Upcoming Congressional Hearing on State of Class Actions Should Consider How Recent Restrictions Damage Individuals’ Access to Justice
Banding Together to Seek Redress for Corporate Wrongdoing Often Is Only Option for Consumers and Employees
WASHINGTON, D.C. – Congress must seriously consider the damaging consequences class-action restrictions have on consumers and employees, Public Citizen said in a letter (PDF) to the U.S. House Judiciary Subcommittee on the Constitution and Civil Justice.

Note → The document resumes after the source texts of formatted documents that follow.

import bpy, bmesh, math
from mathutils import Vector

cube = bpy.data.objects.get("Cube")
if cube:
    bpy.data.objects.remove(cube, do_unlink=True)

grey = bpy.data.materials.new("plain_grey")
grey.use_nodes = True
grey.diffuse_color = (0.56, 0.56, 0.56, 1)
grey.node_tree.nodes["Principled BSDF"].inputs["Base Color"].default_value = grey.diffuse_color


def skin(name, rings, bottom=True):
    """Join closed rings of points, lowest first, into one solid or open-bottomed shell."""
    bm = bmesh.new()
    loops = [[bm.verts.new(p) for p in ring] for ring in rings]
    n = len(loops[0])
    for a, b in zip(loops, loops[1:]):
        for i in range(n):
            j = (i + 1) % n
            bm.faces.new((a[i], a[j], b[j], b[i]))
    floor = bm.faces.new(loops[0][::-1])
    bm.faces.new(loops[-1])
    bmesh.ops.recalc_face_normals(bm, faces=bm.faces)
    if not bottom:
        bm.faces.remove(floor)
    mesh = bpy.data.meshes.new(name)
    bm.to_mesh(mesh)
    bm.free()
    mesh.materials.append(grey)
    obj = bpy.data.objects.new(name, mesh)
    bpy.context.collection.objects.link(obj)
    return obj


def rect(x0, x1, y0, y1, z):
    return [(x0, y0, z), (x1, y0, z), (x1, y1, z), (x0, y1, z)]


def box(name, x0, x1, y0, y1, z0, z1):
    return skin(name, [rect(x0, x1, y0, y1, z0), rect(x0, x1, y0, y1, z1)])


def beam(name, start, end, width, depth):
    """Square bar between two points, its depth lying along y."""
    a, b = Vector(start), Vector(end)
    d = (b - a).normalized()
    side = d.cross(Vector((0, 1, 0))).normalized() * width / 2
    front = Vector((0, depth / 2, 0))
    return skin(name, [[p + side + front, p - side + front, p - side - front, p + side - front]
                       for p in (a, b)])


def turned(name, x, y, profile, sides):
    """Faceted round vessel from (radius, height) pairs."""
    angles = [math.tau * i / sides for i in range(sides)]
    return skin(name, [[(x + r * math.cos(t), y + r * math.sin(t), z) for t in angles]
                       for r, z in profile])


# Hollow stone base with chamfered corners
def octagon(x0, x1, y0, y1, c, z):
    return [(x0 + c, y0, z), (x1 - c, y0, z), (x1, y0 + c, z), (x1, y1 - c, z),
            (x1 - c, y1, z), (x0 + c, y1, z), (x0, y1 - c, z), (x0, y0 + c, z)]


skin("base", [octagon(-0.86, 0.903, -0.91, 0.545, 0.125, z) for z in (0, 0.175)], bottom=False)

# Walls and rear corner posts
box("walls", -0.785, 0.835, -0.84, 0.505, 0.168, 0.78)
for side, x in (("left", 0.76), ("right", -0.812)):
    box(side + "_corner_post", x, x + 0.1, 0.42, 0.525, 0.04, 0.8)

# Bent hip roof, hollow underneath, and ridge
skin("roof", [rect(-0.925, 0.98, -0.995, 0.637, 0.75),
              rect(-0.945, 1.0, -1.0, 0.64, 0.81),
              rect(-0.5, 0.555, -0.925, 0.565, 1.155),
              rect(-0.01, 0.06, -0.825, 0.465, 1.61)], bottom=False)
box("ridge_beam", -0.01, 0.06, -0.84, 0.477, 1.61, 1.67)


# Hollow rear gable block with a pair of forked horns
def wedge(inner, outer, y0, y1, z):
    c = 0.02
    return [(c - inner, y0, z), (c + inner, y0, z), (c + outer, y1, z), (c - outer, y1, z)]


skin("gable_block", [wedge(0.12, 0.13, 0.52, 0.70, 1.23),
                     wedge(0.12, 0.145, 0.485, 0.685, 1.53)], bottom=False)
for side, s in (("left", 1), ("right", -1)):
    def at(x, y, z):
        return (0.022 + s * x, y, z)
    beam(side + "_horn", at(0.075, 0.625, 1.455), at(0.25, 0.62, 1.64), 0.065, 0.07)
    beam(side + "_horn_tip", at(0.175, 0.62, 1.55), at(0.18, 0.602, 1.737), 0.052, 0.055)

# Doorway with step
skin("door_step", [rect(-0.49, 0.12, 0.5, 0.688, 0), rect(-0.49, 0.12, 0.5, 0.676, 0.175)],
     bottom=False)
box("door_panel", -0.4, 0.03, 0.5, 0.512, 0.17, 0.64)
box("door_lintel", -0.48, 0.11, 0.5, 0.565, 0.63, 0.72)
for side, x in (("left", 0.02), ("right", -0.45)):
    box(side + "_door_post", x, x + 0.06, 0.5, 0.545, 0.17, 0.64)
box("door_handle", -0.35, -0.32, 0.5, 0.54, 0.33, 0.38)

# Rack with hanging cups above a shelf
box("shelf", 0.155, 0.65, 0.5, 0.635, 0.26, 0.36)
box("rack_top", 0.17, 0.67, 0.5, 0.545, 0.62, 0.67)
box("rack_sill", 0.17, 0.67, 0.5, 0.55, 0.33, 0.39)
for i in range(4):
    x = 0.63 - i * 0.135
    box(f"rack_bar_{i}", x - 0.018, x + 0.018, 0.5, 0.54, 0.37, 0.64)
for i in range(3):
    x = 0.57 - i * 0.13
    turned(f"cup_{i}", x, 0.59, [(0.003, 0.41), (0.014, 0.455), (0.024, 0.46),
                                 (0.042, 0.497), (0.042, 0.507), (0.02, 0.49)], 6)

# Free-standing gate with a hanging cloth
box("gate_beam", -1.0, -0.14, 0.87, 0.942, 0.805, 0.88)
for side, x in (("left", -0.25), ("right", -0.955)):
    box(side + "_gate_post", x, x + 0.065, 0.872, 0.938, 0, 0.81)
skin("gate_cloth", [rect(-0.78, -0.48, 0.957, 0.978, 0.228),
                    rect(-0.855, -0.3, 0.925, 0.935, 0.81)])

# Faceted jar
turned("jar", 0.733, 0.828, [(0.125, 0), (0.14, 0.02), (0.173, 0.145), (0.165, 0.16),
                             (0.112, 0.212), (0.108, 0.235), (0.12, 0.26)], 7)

As the subcommittee meets Friday to discuss the state of class actions 10 years after the enactment of the Class Action Fairness Act, Public Citizen urges lawmakers to use the hearing to address the restrictions on individuals’ access to justice. Specifically, they should consider the detrimental impact that additional restrictions on class actions in an already challenging system would have on their constituents and the American marketplace.
Over the past decade, consumers’ ability to band together to seek remedies in court has been stifled by a widespread corporate practice called forced arbitration. In forced arbitration, companies and employers bury terms in the fine print of non-negotiable contracts – including cell phone service, credit cards accounts, nursing home admission, banking, auto loans and leases – that require disputes to be settled in private arbitration instead of in open court. Many forced arbitration clauses also ban class actions.
“Perhaps the worst elements of arbitration clauses are the prohibitions that prevent consumers from banding together over shared wrongs,” said Christine Hines, consumer and civil justice counsel with Public Citizen’s Congress Watch division. “For low-dollar grievances, class actions are often the only economically feasible way for consumers and employees to seek redress for corporate wrongdoing.”
“With class-action bans, corporations are able to sidestep valid legal claims and evade answering for practices that cheat consumers, victimize employees and damage the American economy,” the letter concludes. “The subcommittee must seriously consider the consequences of restricting class actions in any way, because without this critical consumer protection, corporations do not fear the repercussions of their risky business practices that ultimately affect us all.”